Why it works: We all know the old adage about judging a book by its cover, and Persephone Books takes that idea to its logical endpoint: if we’re not judging books by their cover, why do the covers matter at all? Their books stand out precisely because of their lack of decoration and allow the reader to feel good about having chosen a book based on content rather than aesthetics.
Dr. Bronner’s soaps go against every rule of traditional design advice: the labels are cluttered, the font is too small to read, the titles are long… but the branding works for them. Dr. Bronner himself was a Holocaust survivor who believed in the goodness of humanity and used his labels to promote these beliefs. His family continues to run the company today and have stated that the labels will not be changed except when changes in government regulations require it.

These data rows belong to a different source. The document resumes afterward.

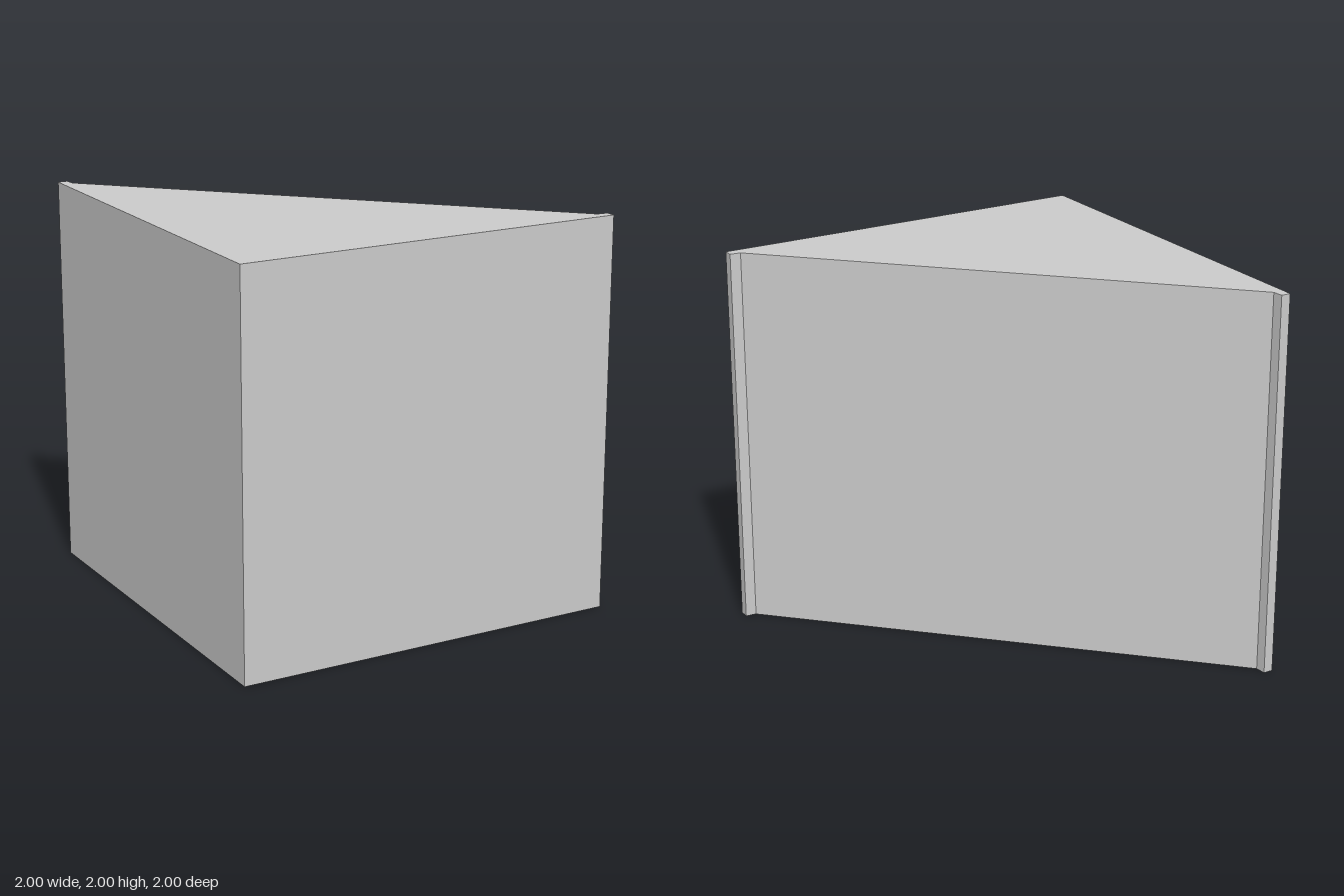
import * as THREE from 'three';

const HEIGHT = 2;

// Half of the plan outline as [x, z]; the other half mirrors it across the diagonal x = z
const LIP = [[-1, -1], [-0.95, -1], [-0.945, -0.945]];

export function createModel() {
  const group = new THREE.Group();
  group.name = 'cornerUnit';

  const material = new THREE.MeshStandardMaterial({ color: 0xcccccc, flatShading: true });

  // Triangular plan: square corner at (-1, 1), small lips at both ends of the slanted face
  const mirroredLip = [[0.945, 0.945], [1, 0.95], [1, 1]];
  const outline = [...LIP, ...mirroredLip, [-1, 1]];
  const shape = new THREE.Shape(outline.map(([x, z]) => new THREE.Vector2(x, -z)));

  // Extrude the plan upwards
  const geometry = new THREE.ExtrudeGeometry(shape, { depth: HEIGHT, bevelEnabled: false });
  geometry.rotateX(-Math.PI / 2);

  const body = new THREE.Mesh(geometry, material);
  body.name = 'cornerCabinetBody';
  group.add(body);

  return group;
}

Why it works: The bright, cheerful colours of the labels on Dr. Bronner’s liquid and bar soaps echo the message of friendship found in the (admittedly incredibly small) text on the labels. The most prominent text on the labels are the ingredients, which are natural and sound healthy, and the amount of text on the label almost begs consumers to pick it up and engage with it. If a consumer goes has enough interest to skim the label, the messaging is positive and uplifting, even when the eye skims over it. They look great on a shelf together and it’s hard not to be cheered up just from looking at them!
As consumers look more and more beyond traditional brands, packaging remains the quickest way to attract attention in shops. If you want loyal customers, you need packaging that reflects your branding and your company’s personality.
Looking for branding ideas for retail products, interiors, ads and more? We can help!